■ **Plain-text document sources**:
::::
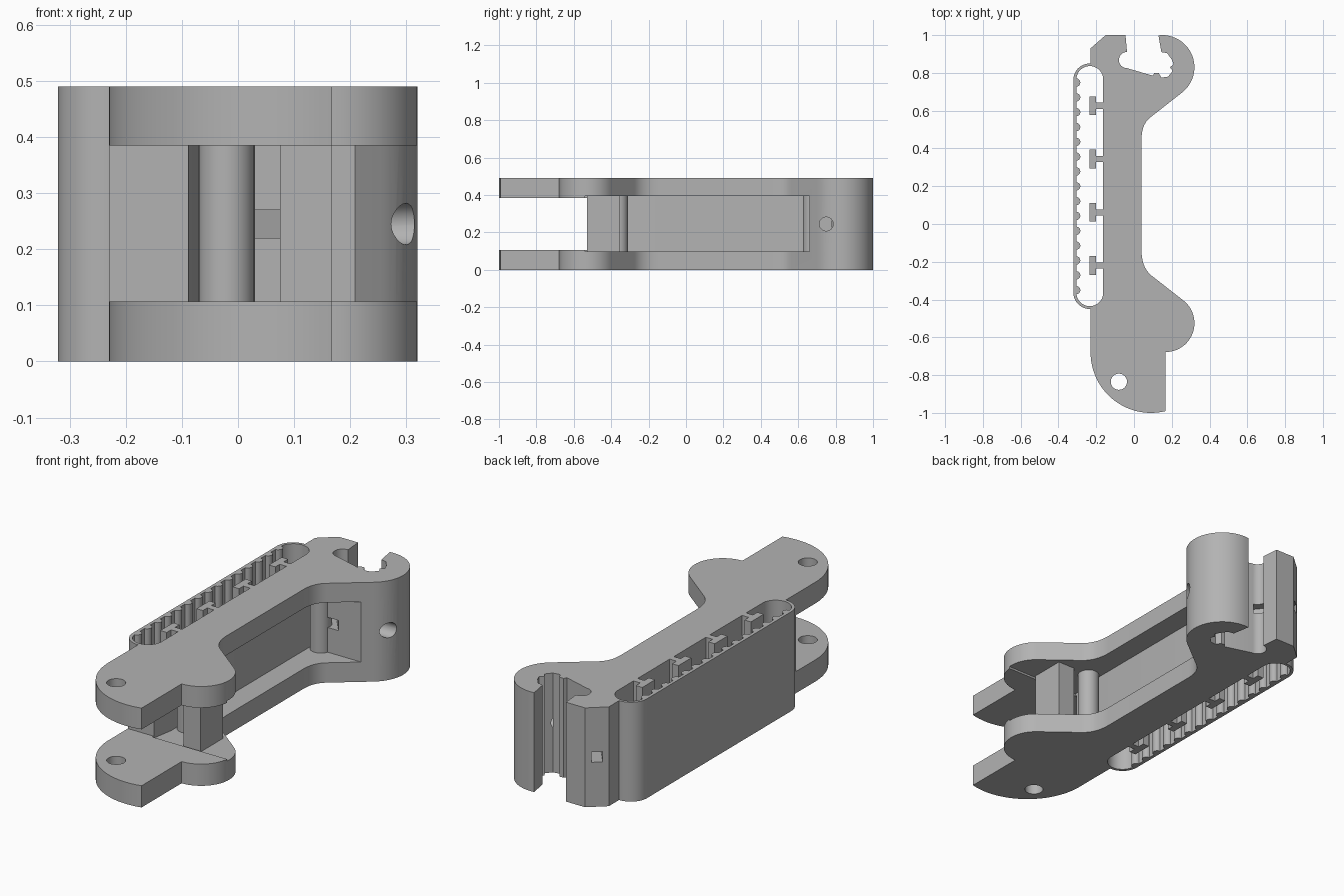
import bpy, bmesh, math
from mathutils import Matrix

if "Cube" in bpy.data.objects:
    bpy.data.objects.remove(bpy.data.objects["Cube"], do_unlink=True)

grey = bpy.data.materials.new("plain_grey")
grey.use_nodes = True
COLOUR = (0.45, 0.45, 0.45, 1)
grey.diffuse_color = COLOUR
grey.node_tree.nodes["Principled BSDF"].inputs["Base Color"].default_value = COLOUR
HEIGHT = 0.49


def arc(cx, cy, r, start, end, n=24):
    angles = [math.radians(start + (end - start) * i / n) for i in range(n + 1)]
    return [(cx + r * math.cos(a), cy + r * math.sin(a)) for a in angles]


def fillet(a, b, c, n=10):
    ts = [i / n for i in range(n + 1)]
    return [tuple((1 - t) ** 2 * p + 2 * t * (1 - t) * q + t * t * s
                  for p, q, s in zip(a, b, c)) for t in ts]


def stadium(x, r, y0, y1):
    return arc(x, y1 - r, r, 0, 180) + arc(x, y0 + r, r, 180, 360)


def rect(x0, x1, y0, y1):
    return [(x0, y0), (x1, y0), (x1, y1), (x0, y1)]


def prism(name, points, z0=0.0, z1=HEIGHT, matrix=None):
    """Extrude a closed profile upward from z0 to z1."""
    bm = bmesh.new()
    face = bm.faces.new([bm.verts.new((x, y, z0)) for x, y in points])
    top = bmesh.ops.extrude_face_region(bm, geom=[face])["geom"]
    verts = [v for v in top if isinstance(v, bmesh.types.BMVert)]
    bmesh.ops.translate(bm, verts=verts, vec=(0, 0, z1 - z0))
    if matrix:
        bm.transform(matrix)
    bmesh.ops.recalc_face_normals(bm, faces=bm.faces)
    mesh = bpy.data.meshes.new(name)
    bm.to_mesh(mesh)
    bm.free()
    mesh.materials.append(grey)
    obj = bpy.data.objects.new(name, mesh)
    bpy.context.collection.objects.link(obj)
    return obj


def combine(target, tool, operation):
    """Apply a boolean and discard the tool."""
    tool.hide_render = True
    mod = target.modifiers.new("cut", "BOOLEAN")
    mod.operation, mod.solver, mod.object = operation, "EXACT", tool
    bpy.context.view_layer.objects.active = target
    bpy.ops.object.modifier_apply(modifier=mod.name)
    bpy.data.objects.remove(tool, do_unlink=True)


def smooth(obj):
    bpy.ops.object.select_all(action="DESELECT")
    obj.select_set(True)
    bpy.context.view_layer.objects.active = obj
    bpy.ops.object.shade_smooth_by_angle(angle=math.radians(25))


# Arm outline: rounded foot, lobe, waist, and head with an open clamp notch
outline = arc(0.09, -0.68, 0.32, 180, 284)
outline += arc(0.167, -0.525, 0.153, -90, 52)
outline += fillet((0.095, -0.275), (0.04, -0.232), (0.04, -0.14))
outline += fillet((0.04, 0.45), (0.04, 0.53), (0.09, 0.567))
outline += arc(0.15, 0.83, 0.17, -52, 97)
outline += [(0.145, 0.91), (0.175, 0.905), (0.2, 0.87), (0.21, 0.845), (0.19, 0.83),
            (0.205, 0.81), (0.18, 0.78), (0.145, 0.775), (0.13, 0.8), (0.108, 0.8),
            (0.1, 0.785)]
outline += arc(-0.037, 0.868, 0.043, 270, 90, 16)
outline += [(-0.045, 1), (-0.15, 1), (-0.23, 0.93)]
arm = prism("arm_body", outline)

# Side loop with a through slot
combine(arm, prism("loop", stadium(-0.234, 0.087, -0.45, 0.85)), "UNION")
combine(arm, prism("slot", stadium(-0.234, 0.071, -0.435, 0.836), -0.1, 0.6), "DIFFERENCE")

# Fork gap at the front and side pocket between the plates
combine(arm, prism("fork_gap", rect(-0.5, 0.5, -1.2, -0.53), 0.107, 0.385), "DIFFERENCE")
pocket = [(-0.09, -0.54), (0.5, -0.54), (0.5, 0.66), (-0.07, 0.66), (-0.07, -0.42)]
combine(arm, prism("pocket", pocket, 0.098, 0.395), "DIFFERENCE")

# Pivot hole, round side hole and slanted square channel in the head
combine(arm, prism("pivot", arc(-0.08, -0.835, 0.043, 0, 345, 23), -0.1, 0.6), "DIFFERENCE")
side = Matrix.Translation((0.18, 0.75, 0.245)) @ Matrix.Rotation(math.pi / 2, 4, "Y")
combine(arm, prism("side_hole", arc(0, 0, 0.037, 0, 345, 23), 0, 0.3, side), "DIFFERENCE")
slant = (Matrix.Translation((-0.068, 0.812, 0))
         @ Matrix.Rotation(math.atan2(-0.305, 0.245), 4, "Z"))
combine(arm, prism("channel", rect(-0.23, 0.23, -0.025, 0.025), 0.22, 0.27, slant), "DIFFERENCE")
smooth(arm)

# Stop block and two pins standing between the plates
prism("stop_block", rect(0.075, 0.167, -0.53, -0.355), 0.09, 0.4)
for name, y in (("front_pin", -0.36), ("back_pin", 0.675)):
    smooth(prism(name, arc(-0.02, y, 0.05, 0, 345, 23), 0.09, 0.4))

# Rounded teeth on the outer wall of the slot
for i in range(15):
    y = -0.35 + i * 0.0785
    smooth(prism(f"tooth_{i + 1}", arc(-0.306, y, 0.022, -90, 90, 10)))

# T-shaped ribs on the inner wall of the slot
for i in range(4):
    y = -0.22 + i * 0.282
    tee = [(-0.15, y - 0.016), (-0.15, y + 0.016), (-0.2, y + 0.016), (-0.2, y + 0.05),
           (-0.235, y + 0.05), (-0.235, y - 0.05), (-0.2, y - 0.05), (-0.2, y - 0.016)]
    prism(f"tee_rib_{i + 1}", tee)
::::
■ **TRY IT**:
Any pictures above are to be left out. Retype the rest of the records exactly.

■ **SOLUTION TO THIS TASK**:
import bpy, bmesh, math
from mathutils import Matrix

if "Cube" in bpy.data.objects:
    bpy.data.objects.remove(bpy.data.objects["Cube"], do_unlink=True)

grey = bpy.data.materials.new("plain_grey")
grey.use_nodes = True
COLOUR = (0.45, 0.45, 0.45, 1)
grey.diffuse_color = COLOUR
grey.node_tree.nodes["Principled BSDF"].inputs["Base Color"].default_value = COLOUR
HEIGHT = 0.49


def arc(cx, cy, r, start, end, n=24):
    angles = [math.radians(start + (end - start) * i / n) for i in range(n + 1)]
    return [(cx + r * math.cos(a), cy + r * math.sin(a)) for a in angles]


def fillet(a, b, c, n=10):
    ts = [i / n for i in range(n + 1)]
    return [tuple((1 - t) ** 2 * p + 2 * t * (1 - t) * q + t * t * s
                  for p, q, s in zip(a, b, c)) for t in ts]


def stadium(x, r, y0, y1):
    return arc(x, y1 - r, r, 0, 180) + arc(x, y0 + r, r, 180, 360)


def rect(x0, x1, y0, y1):
    return [(x0, y0), (x1, y0), (x1, y1), (x0, y1)]


def prism(name, points, z0=0.0, z1=HEIGHT, matrix=None):
    """Extrude a closed profile upward from z0 to z1."""
    bm = bmesh.new()
    face = bm.faces.new([bm.verts.new((x, y, z0)) for x, y in points])
    top = bmesh.ops.extrude_face_region(bm, geom=[face])["geom"]
    verts = [v for v in top if isinstance(v, bmesh.types.BMVert)]
    bmesh.ops.translate(bm, verts=verts, vec=(0, 0, z1 - z0))
    if matrix:
        bm.transform(matrix)
    bmesh.ops.recalc_face_normals(bm, faces=bm.faces)
    mesh = bpy.data.meshes.new(name)
    bm.to_mesh(mesh)
    bm.free()
    mesh.materials.append(grey)
    obj = bpy.data.objects.new(name, mesh)
    bpy.context.collection.objects.link(obj)
    return obj


def combine(target, tool, operation):
    """Apply a boolean and discard the tool."""
    tool.hide_render = True
    mod = target.modifiers.new("cut", "BOOLEAN")
    mod.operation, mod.solver, mod.object = operation, "EXACT", tool
    bpy.context.view_layer.objects.active = target
    bpy.ops.object.modifier_apply(modifier=mod.name)
    bpy.data.objects.remove(tool, do_unlink=True)


def smooth(obj):
    bpy.ops.object.select_all(action="DESELECT")
    obj.select_set(True)
    bpy.context.view_layer.objects.active = obj
    bpy.ops.object.shade_smooth_by_angle(angle=math.radians(25))


# Arm outline: rounded foot, lobe, waist, and head with an open clamp notch
outline = arc(0.09, -0.68, 0.32, 180, 284)
outline += arc(0.167, -0.525, 0.153, -90, 52)
outline += fillet((0.095, -0.275), (0.04, -0.232), (0.04, -0.14))
outline += fillet((0.04, 0.45), (0.04, 0.53), (0.09, 0.567))
outline += arc(0.15, 0.83, 0.17, -52, 97)
outline += [(0.145, 0.91), (0.175, 0.905), (0.2, 0.87), (0.21, 0.845), (0.19, 0.83),
            (0.205, 0.81), (0.18, 0.78), (0.145, 0.775), (0.13, 0.8), (0.108, 0.8),
            (0.1, 0.785)]
outline += arc(-0.037, 0.868, 0.043, 270, 90, 16)
outline += [(-0.045, 1), (-0.15, 1), (-0.23, 0.93)]
arm = prism("arm_body", outline)

# Side loop with a through slot
combine(arm, prism("loop", stadium(-0.234, 0.087, -0.45, 0.85)), "UNION")
combine(arm, prism("slot", stadium(-0.234, 0.071, -0.435, 0.836), -0.1, 0.6), "DIFFERENCE")

# Fork gap at the front and side pocket between the plates
combine(arm, prism("fork_gap", rect(-0.5, 0.5, -1.2, -0.53), 0.107, 0.385), "DIFFERENCE")
pocket = [(-0.09, -0.54), (0.5, -0.54), (0.5, 0.66), (-0.07, 0.66), (-0.07, -0.42)]
combine(arm, prism("pocket", pocket, 0.098, 0.395), "DIFFERENCE")

# Pivot hole, round side hole and slanted square channel in the head
combine(arm, prism("pivot", arc(-0.08, -0.835, 0.043, 0, 345, 23), -0.1, 0.6), "DIFFERENCE")
side = Matrix.Translation((0.18, 0.75, 0.245)) @ Matrix.Rotation(math.pi / 2, 4, "Y")
combine(arm, prism("side_hole", arc(0, 0, 0.037, 0, 345, 23), 0, 0.3, side), "DIFFERENCE")
slant = (Matrix.Translation((-0.068, 0.812, 0))
         @ Matrix.Rotation(math.atan2(-0.305, 0.245), 4, "Z"))
combine(arm, prism("channel", rect(-0.23, 0.23, -0.025, 0.025), 0.22, 0.27, slant), "DIFFERENCE")
smooth(arm)

# Stop block and two pins standing between the plates
prism("stop_block", rect(0.075, 0.167, -0.53, -0.355), 0.09, 0.4)
for name, y in (("front_pin", -0.36), ("back_pin", 0.675)):
    smooth(prism(name, arc(-0.02, y, 0.05, 0, 345, 23), 0.09, 0.4))

# Rounded teeth on the outer wall of the slot
for i in range(15):
    y = -0.35 + i * 0.0785
    smooth(prism(f"tooth_{i + 1}", arc(-0.306, y, 0.022, -90, 90, 10)))

# T-shaped ribs on the inner wall of the slot
for i in range(4):
    y = -0.22 + i * 0.282
    tee = [(-0.15, y - 0.016), (-0.15, y + 0.016), (-0.2, y + 0.016), (-0.2, y + 0.05),
           (-0.235, y + 0.05), (-0.235, y - 0.05), (-0.2, y - 0.05), (-0.2, y - 0.016)]
    prism(f"tee_rib_{i + 1}", tee)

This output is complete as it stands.